Clitheroe’s Oliver Murray admitted he had not expected to win gold in the men’s relay at the 2019 European Modern Pentathlon Championships at the University of Bath last week.
Murray – at 20, the youngest member of the British team – helped fellow Bath student Myles Pillage win gold on his senior Pentathlon GB debut.
The pair claimed gold fresh off the back of relay medals at both 2019 Junior European and Junior World Championships.
But Murray thought any chance had gone after their performance in the fencing hall. He said: “It was fantastic, in my first senior competition, I wanted to go there and do well, but didn’t expect to win, and not the way we did.

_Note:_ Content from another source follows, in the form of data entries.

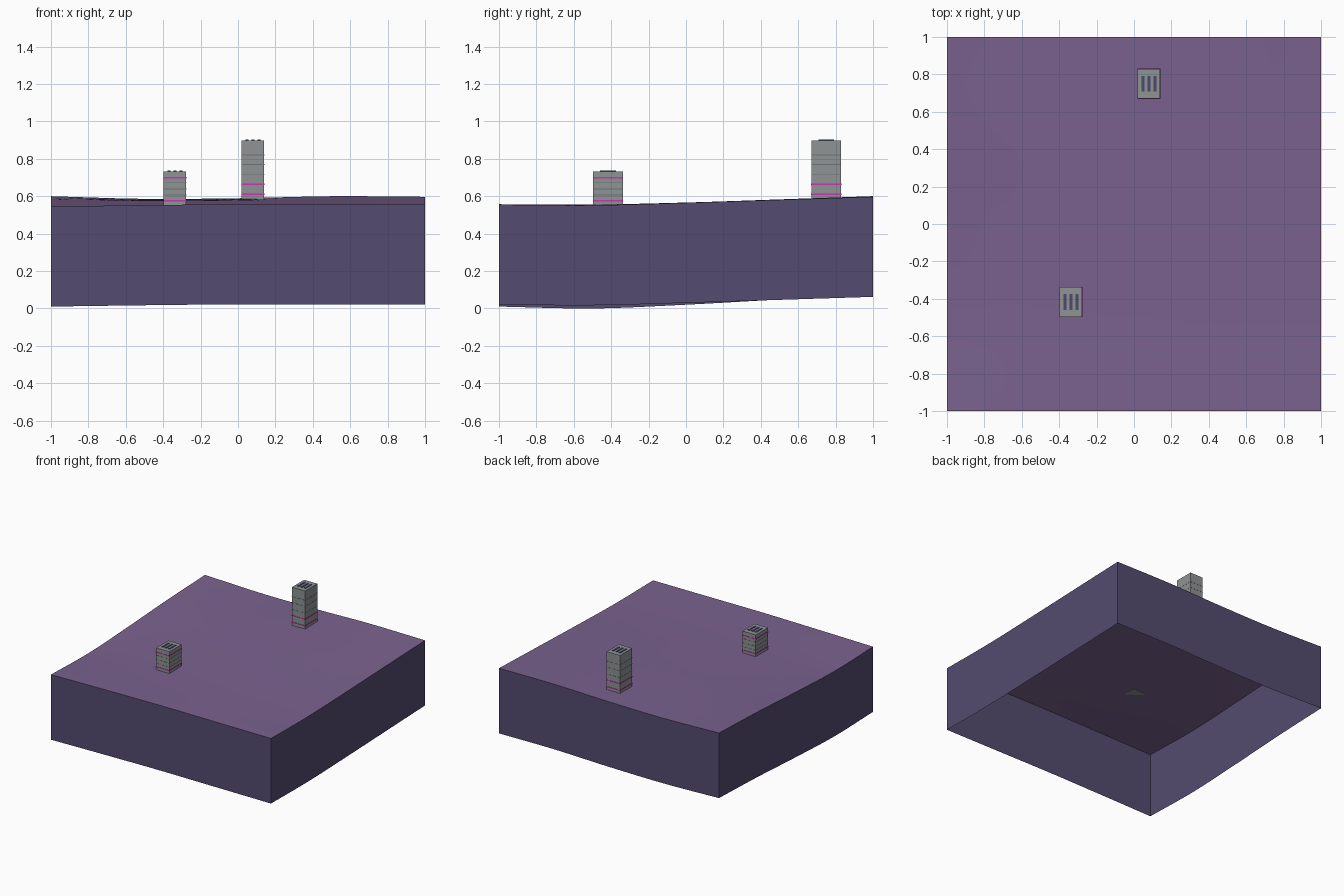
import bpy, bmesh

cube = bpy.data.objects.get("Cube")
if cube:
    bpy.data.objects.remove(cube, do_unlink=True)


def material(name, rgb):
    lin = [(c / 255 / 12.92) if c < 11 else ((c / 255 + 0.055) / 1.055) ** 2.4 for c in rgb]
    m = bpy.data.materials.new(name)
    m.use_nodes = True
    m.diffuse_color = (*lin, 1)
    m.node_tree.nodes["Principled BSDF"].inputs["Base Color"].default_value = (*lin, 1)
    return m


GROUND = material("purple_ground", (122, 98, 143))
EARTH = material("dark_indigo_earth", (84, 75, 112))
GREY = material("concrete_grey", (142, 147, 148))
SEAM = material("seam_grey", (108, 116, 118))
MAGENTA = material("magenta_trim", (205, 50, 180))
VENT = material("vent_indigo", (76, 74, 108))

# Ground height: rows run front to back, columns from -x to +x
HEIGHTS = [
    [.545, .552, .557, .556, .555],
    [.535, .550, .555, .554, .552],
    [.555, .562, .566, .566, .565],
    [.582, .578, .580, .583, .581],
    [.600, .586, .589, .600, .597],
]


def spline(vals, u):
    """Smooth curve through evenly spaced values, u from -1 to 1."""
    p = [2 * vals[0] - vals[1], *vals, 2 * vals[-1] - vals[-2]]
    s = (u + 1) * 2
    i = min(int(s), 3)
    t = s - i
    a, b, c, d = p[i:i + 4]
    return b + t / 2 * (c - a + t * (2 * a - 5 * b + 4 * c - d + t * (3 * (b - c) + d - a)))


def ground_z(x, y):
    return spline([spline(row, x) for row in HEIGHTS], y)


def finish(name, bm, mats):
    mesh = bpy.data.meshes.new(name)
    bm.to_mesh(mesh)
    bm.free()
    for m in mats:
        mesh.materials.append(m)
    obj = bpy.data.objects.new(name, mesh)
    bpy.context.collection.objects.link(obj)
    return obj


# Ground tile: rolling surface with an open-bottomed skirt
SKIRT = 0.535
bm = bmesh.new()
bmesh.ops.create_grid(bm, x_segments=32, y_segments=32, size=1)
for v in bm.verts:
    v.co.z = ground_z(v.co.x, v.co.y)
for f in bm.faces:
    f.smooth = True
rim = [e for e in bm.edges if e.is_boundary]
skirt = bmesh.ops.extrude_edge_only(bm, edges=rim)["geom"]
for g in skirt:
    if isinstance(g, bmesh.types.BMVert):
        g.co.z -= SKIRT
    elif isinstance(g, bmesh.types.BMFace):
        g.material_index = 1
        g.smooth = False
# Turn every skirt wall outward and keep its top edge crisp
bm.normal_update()
for f in bm.faces:
    if f.material_index == 1:
        c = f.calc_center_median()
        if f.normal.x * c.x + f.normal.y * c.y < 0:
            f.normal_flip()
for e in rim:
    e.smooth = False
finish("ground_tile", bm, [GROUND, EARTH])


def box(name, x0, x1, y0, y1, z0, z1, mat):
    bm = bmesh.new()
    bmesh.ops.create_cube(bm, size=1)
    for v in bm.verts:
        v.co.x = x1 if v.co.x > 0 else x0
        v.co.y = y1 if v.co.y > 0 else y0
        v.co.z = z1 if v.co.z > 0 else z0
    return finish(name, bm, [mat])


def tower(name, cx, cy, z0, z1, seams, trims):
    hx, hy = 0.06, 0.079
    box(name + "_body", cx - hx, cx + hx, cy - hy, cy + hy, z0, z1, GREY)
    # Thin rings between floors and brighter trim rings
    for kind, levels, mat, t, out in (("seam", seams, SEAM, .002, .001),
                                      ("trim", trims, MAGENTA, .004, .002)):
        for i, z in enumerate(levels):
            box(f"{name}_{kind}_{i}", cx - hx - out, cx + hx + out,
                cy - hy - out, cy + hy + out, z - t, z + t, mat)
    # Three vent strips on the roof
    for i in (-1, 0, 1):
        x = cx + i * 0.031
        box(f"{name}_roof_vent_{i + 2}", x - .008, x + .008,
            cy - .042, cy + .042, z1 - .002, z1 + .004, VENT)


tower("short_tower", -0.337, -0.417, 0.554, 0.733, (.672, .638, .606), (.698, .577))
tower("tall_tower", 0.08, 0.75, 0.584, 0.898, (.82, .77, .715), (.665, .61))
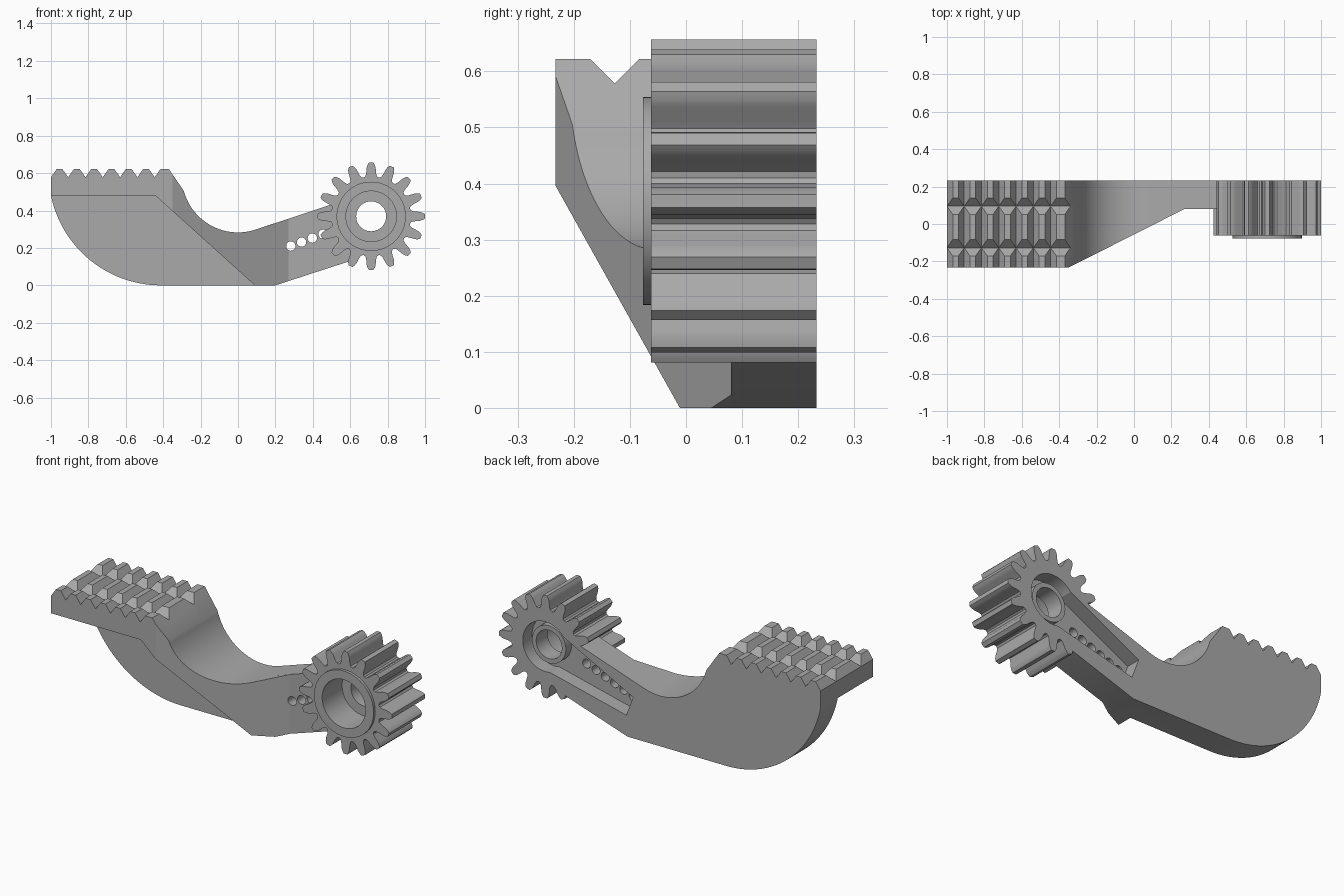
import bpy, bmesh
from math import sin, cos, pi, radians, atan2

cube = bpy.data.objects.get("Cube")
if cube:
    bpy.data.objects.remove(cube)

# Single grey material
GREY = (0.40, 0.40, 0.40, 1)
mat = bpy.data.materials.new("plain grey")
mat.use_nodes = True
mat.diffuse_color = GREY
mat.node_tree.nodes["Principled BSDF"].inputs["Base Color"].default_value = GREY

FRONT, BACK, PLATE = -0.233, 0.233, 0.08
GX, GZ = 0.712, 0.369            # gear centre


def prism(name, pts, a, b, along="y", cut=None):
    """Extrude a 2D outline from a to b along y (outline in xz) or x (outline in yz)."""
    bm = bmesh.new()
    place = (lambda p: (p[0], a, p[1])) if along == "y" else (lambda p: (a, p[0], p[1]))
    face = bm.faces.new([bm.verts.new(place(p)) for p in pts])
    ext = bmesh.ops.extrude_face_region(bm, geom=[face])
    moved = [v for v in ext["geom"] if isinstance(v, bmesh.types.BMVert)]
    bmesh.ops.translate(bm, verts=moved, vec=(0, b - a, 0) if along == "y" else (b - a, 0, 0))
    if cut:
        co, no = cut
        res = bmesh.ops.bisect_plane(bm, geom=bm.verts[:] + bm.edges[:] + bm.faces[:],
                                     plane_co=co, plane_no=no, clear_outer=True)
        edges = [e for e in bm.edges if e.is_boundary]
        bmesh.ops.holes_fill(bm, edges=edges)
    bmesh.ops.recalc_face_normals(bm, faces=bm.faces)
    me = bpy.data.meshes.new(name)
    bm.to_mesh(me)
    bm.free()
    me.materials.append(mat)
    ob = bpy.data.objects.new(name, me)
    bpy.context.collection.objects.link(ob)
    return ob


def arc(cx, cz, r, a0, a1, n):
    angles = [radians(a0 + (a1 - a0) * i / n) for i in range(n + 1)]
    return [(cx + r * cos(t), cz + r * sin(t)) for t in angles]


def circle(cx, cz, r, n=64):
    return arc(cx, cz, r, 0, 360, n)[:-1]


def boolean(ob, tool, op="DIFFERENCE"):
    mod = ob.modifiers.new(op.title(), "BOOLEAN")
    mod.operation, mod.object, mod.solver = op, tool, "EXACT"
    bpy.context.view_layer.objects.active = ob
    bpy.ops.object.modifier_apply(modifier=mod.name)


def discard(tools):
    for t in tools:
        bpy.data.objects.remove(t)


# Serrated top edge, then the curved saddle leading to the arm
PITCH, HALF, TOP, DIP = 0.0925, 0.031, 0.622, 0.578
top = [(-1, DIP), (-1 + HALF, TOP)]
for k in range(6):
    x = -0.908 + PITCH * k
    top += [(x - HALF, TOP), (x, DIP), (x + HALF, TOP)]
top += [(-0.37, TOP)]
top += arc(0, 0.583, 0.3, 195, 288.3, 28)

# Full-length back plate
plate = top + [(0.52, 0.439), (0.64, 0.40), (0.64, 0.143), (0.2, 0)]
plate += arc(-0.412, 0.6, 0.6, 270, 191.54, 28)
arm = prism("rack_arm", plate, PLATE, BACK)

# Wide platform with a sloping gusset, trimmed by a diagonal vertical plane
wide = top + [(0.27, 0.356), (0.27, 0.023), (0.2, 0), (0.09, 0), (-0.442, 0.48), (-1, 0.48)]
platform = prism("platform", wide, FRONT, 0.15,
                 cut=((-0.35, FRONT, 0), (0.505, -1, 0)))
boolean(arm, platform, "UNION")
grooves = [prism("groove", [(y, DIP), (y + 0.142, DIP + 0.142), (y - 0.142, DIP + 0.142)],
                 -1.1, -0.25, along="x") for y in (-0.127, 0.095)]
for g in grooves:
    boolean(arm, g)
discard(grooves + [platform])

# Gear with sixteen rounded teeth and a front collar
TEETH = 16
flank = [(0.288, 2.3), (0.276, 4.0), (0.262, 5.2), (0.230, 6.7), (0.216, 8.3)]
outline = []
for i in range(TEETH):
    mid = 360 / TEETH * i
    polar = [(r, mid - a) for r, a in reversed(flank)]
    polar += [(r, mid + a) for r, a in flank] + [(0.211, mid + 180 / TEETH)]
    outline += [(GX + r * cos(radians(a)), GZ + r * sin(radians(a))) for r, a in polar]
gear = prism("pinion_gear", outline, -0.062, BACK)
collar = prism("collar", circle(GX, GZ, 0.185), -0.077, 0)
boolean(gear, collar, "UNION")
discard([collar])

# Bores, tapered back slot and row of small holes
slope = atan2(0.37, 1)
ux, uz = -cos(slope), -sin(slope)


def along_arm(d, s):
    return (GX + ux * d - uz * s, GZ + uz * d + ux * s)


slot = [along_arm(0.02, 0.125), along_arm(0.56, 0.06),
        along_arm(0.56, -0.06), along_arm(0.02, -0.125)]
FLOOR = 0.15
cutters = [prism("bore", circle(GX, GZ, 0.135), -0.2, 0.10),
           prism("through_hole", circle(GX, GZ, 0.08), -0.2, 0.4),
           prism("back_recess", circle(GX, GZ, 0.14), FLOOR, 0.4),
           prism("back_slot", slot, FLOOR, 0.35)]
for k in range(6):
    x, z = along_arm(0.52 - 0.0615 * k, 0)
    cutters.append(prism("small_hole", circle(x, z, 0.025, 24), PLATE - 0.005, 0.3))
for c in cutters:
    boolean(arm, c)
    boolean(gear, c)
discard(cutters)

# Hub ring inside the back recess
hub = prism("hub_ring", circle(GX, GZ, 0.105), FLOOR - 0.01, 0.2)
bore = prism("hub_bore", circle(GX, GZ, 0.08), 0, 0.4)
boolean(hub, bore)
discard([bore])

for ob in (arm, gear, hub):
    bpy.ops.object.select_all(action="DESELECT")
    ob.select_set(True)
    bpy.context.view_layer.objects.active = ob
    bpy.ops.object.shade_smooth_by_angle(angle=radians(25))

“We had a terrible start to the day and thought we were out of it, but we’d spoken before, saying to keep giving everything and keep working hard even if things weren’t working out for us, and we swam and ran as hard as we could, and it seemed to go our way.”
Murray took over from Pillage in the laser run, and went hell for leather, unsure of what position he was in.
“My legs were burning, and I was exhausted, but I managed to hold on,” he said. The former Bowland High School pupil has followed a similar path to the Pentathlon GB set up as sister Samantha, training with the Ribble Valley Modern Pentathlon Club, Clitheroe Dolphins, Burnley Bobcats and Blackburn Harriers, before being scouted and selected for a Pentathlon GB Talent Identification Camp. Still only a junior, any outside hopes of a place at Tokyo 2020 have already been dashed, with Joe Choong and Jamie Cooke already claiming Britain’s automatic qualifying spots.
But he is relaxed about the future amid some world-class opposition as teammates, as he looks to emulate his sister and compete at the Olympics, where Samantha won silver in 2012 in London. That was a defining moment for Oliver, who will now compete in the relay at the World Championships in Budapest at the start of next month.
He said: “Sam was my inspiration. After London, my heart was set.
“The two qualifying spots have gone for Tokyo, and while it’s great training with world-class athletes like Joe and Jamie, it’s hard when there are only two spots.
“But it’s not something I’m worried about, I just want to get some good experience and I’ll still be fairly young when Paris 2024 comes around.”